Saved entries:

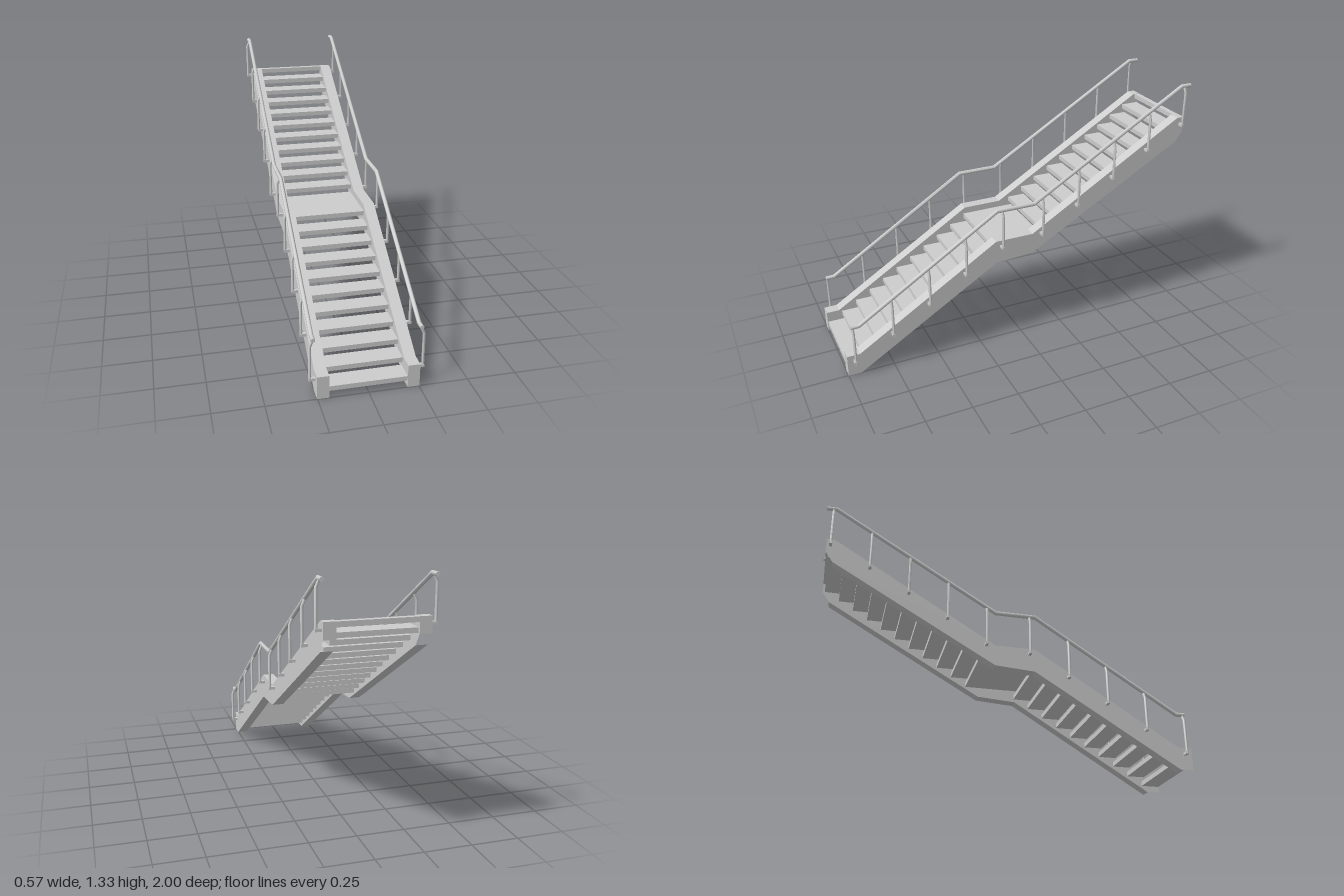
import * as THREE from 'three';
import { toCreasedNormals } from 'three/addons/utils/BufferGeometryUtils.js';

// Stringer outline as [z, y]
const STRINGER = [
  [1, 0], [1, 0.12], [0.93, 0.12], [0.15, 0.61], [-0.065, 0.61], [-0.945, 1.14],
  [-0.985, 1.14], [-0.985, 1.06], [-0.945, 1.0], [-0.065, 0.495], [0.15, 0.48], [0.93, 0],
];
const OPEN_EDGES = [7, 11]; // hollow ends of the stringer

// Handrail centre line as [z, y]
const RAIL = [[0.97, 0.302], [0.925, 0.302], [0.15, 0.796], [-0.065, 0.796], [-0.945, 1.324], [-1, 1.324]];

// Post positions as [z, foot y, top y]
const POSTS = [
  [0.96, 0.08, 0.3], [0.748, 0.195, 0.412], [0.54, 0.325, 0.545], [0.332, 0.455, 0.678], [0.12, 0.57, 0.794],
  [-0.115, 0.6, 0.822], [-0.326, 0.73, 0.95], [-0.537, 0.855, 1.077], [-0.749, 0.98, 1.204], [-0.963, 1.095, 1.322],
];

function fromTriangles(tris) {
  const g = new THREE.BufferGeometry();
  g.setAttribute('position', new THREE.Float32BufferAttribute(tris.flatMap((p) => [p.x, p.y, p.z]), 3));
  g.computeVertexNormals();
  return g;
}

// Closed-ended bar with mitred corners along a flat path; side is the path plane's normal
function bar(points, side, radius, sides) {
  const last = points.length - 1;
  const rings = points.map((p, k) => {
    const before = p.clone().sub(points[Math.max(k - 1, 0)]).normalize();
    const after = points[Math.min(k + 1, last)].clone().sub(p).normalize();
    const tangent = before.clone().add(after).normalize();
    const normal = side.clone().cross(tangent);
    const mitre = 1 / tangent.dot(k < last ? after : before);
    return Array.from({ length: sides }, (_, i) => {
      const a = ((i + 0.5) / sides) * Math.PI * 2;
      return p.clone().addScaledVector(side, radius * Math.cos(a))
        .addScaledVector(normal, radius * mitre * Math.sin(a));
    });
  });
  const tris = [];
  for (let k = 0; k < last; k++) {
    for (let i = 0; i < sides; i++) {
      const j = (i + 1) % sides;
      const [a, b, c, d] = [rings[k][i], rings[k][j], rings[k + 1][j], rings[k + 1][i]];
      tris.push(a, d, c, a, c, b);
    }
  }
  for (let i = 1; i < sides - 1; i++) {
    tris.push(rings[0][0], rings[0][i], rings[0][i + 1]);
    tris.push(rings[last][0], rings[last][i + 1], rings[last][i]);
  }
  return toCreasedNormals(fromTriangles(tris), 0.9);
}

// Hollow side beam between two x planes
function stringerGeometry(x0, x1) {
  const at = (x, [z, y]) => new THREE.Vector3(x, y, z);
  const tris = [];
  STRINGER.forEach((p, i) => {
    if (OPEN_EDGES.includes(i)) return;
    const q = STRINGER[(i + 1) % STRINGER.length];
    tris.push(at(x0, p), at(x1, p), at(x1, q), at(x0, p), at(x1, q), at(x0, q));
  });
  const outline = STRINGER.map(([z, y]) => new THREE.Vector2(z, y));
  for (const [a, b, c] of THREE.ShapeUtils.triangulateShape(outline, [])) {
    const [p, q, r] = [STRINGER[a], STRINGER[b], STRINGER[c]];
    tris.push(at(x0, p), at(x0, q), at(x0, r), at(x1, p), at(x1, r), at(x1, q));
  }
  return fromTriangles(tris);
}

export function createModel() {
  const model = new THREE.Group();
  model.name = 'staircase';
  const grey = new THREE.MeshStandardMaterial({ color: 0xcccccc });
  grey.name = 'light grey metal';

  const add = (parent, name, geometry) => {
    const mesh = new THREE.Mesh(geometry, grey);
    mesh.name = name;
    parent.add(mesh);
    return mesh;
  };

  // Treads, with the landing as the eleventh
  const treads = new THREE.Group();
  treads.name = 'treads';
  model.add(treads);
  for (let k = 0; k < 22; k++) {
    const front = k <= 10 ? 0.997 - k * 0.0836 : -0.124 - (k - 11) * 0.0831;
    const back = k === 10 ? -0.14 : Math.max(front - 0.1, -0.985);
    const tread = add(treads, k === 10 ? 'landing' : 'tread', new THREE.BoxGeometry(0.388, 0.025, front - back));
    tread.position.set(0, 0.06 + k * 0.0514 - 0.0125, (front + back) / 2);
  }

  // Stringer, handrail and posts on each side
  for (const s of [1, -1]) {
    const sideGroup = new THREE.Group();
    sideGroup.name = s > 0 ? 'leftSide' : 'rightSide';
    model.add(sideGroup);

    add(sideGroup, 'stringer', stringerGeometry(s * 0.223 - 0.03, s * 0.223 + 0.03));

    const railPath = RAIL.map(([z, y]) => new THREE.Vector3(s * 0.264, y, z));
    add(sideGroup, 'handrail', bar(railPath, new THREE.Vector3(1, 0, 0), 0.011, 8));

    for (const [z, foot, top] of POSTS) {
      const postPath = [[0.279, foot], [0.279, top - 0.035], [0.265, top - 0.004]]
        .map(([x, y]) => new THREE.Vector3(s * x, y, z));
      add(sideGroup, 'post', bar(postPath, new THREE.Vector3(0, 0, 1), 0.0072, 8));
      const bracket = add(sideGroup, 'postBracket', new THREE.BoxGeometry(0.034, 0.015, 0.016));
      bracket.position.set(s * 0.268, foot + 0.0075, z);
    }
  }
  return model;
}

_WHAT THIS TASK INVOLVES_
Pull every line containing "sideGroup" out of the records.

_OUTPUT OF THE EXERCISE_
    const sideGroup = new THREE.Group();
    sideGroup.name = s > 0 ? 'leftSide' : 'rightSide';
    model.add(sideGroup);
    add(sideGroup, 'stringer', stringerGeometry(s * 0.223 - 0.03, s * 0.223 + 0.03));
    add(sideGroup, 'handrail', bar(railPath, new THREE.Vector3(1, 0, 0), 0.011, 8));
      add(sideGroup, 'post', bar(postPath, new THREE.Vector3(0, 0, 1), 0.0072, 8));
      const bracket = add(sideGroup, 'postBracket', new THREE.BoxGeometry(0.034, 0.015, 0.016));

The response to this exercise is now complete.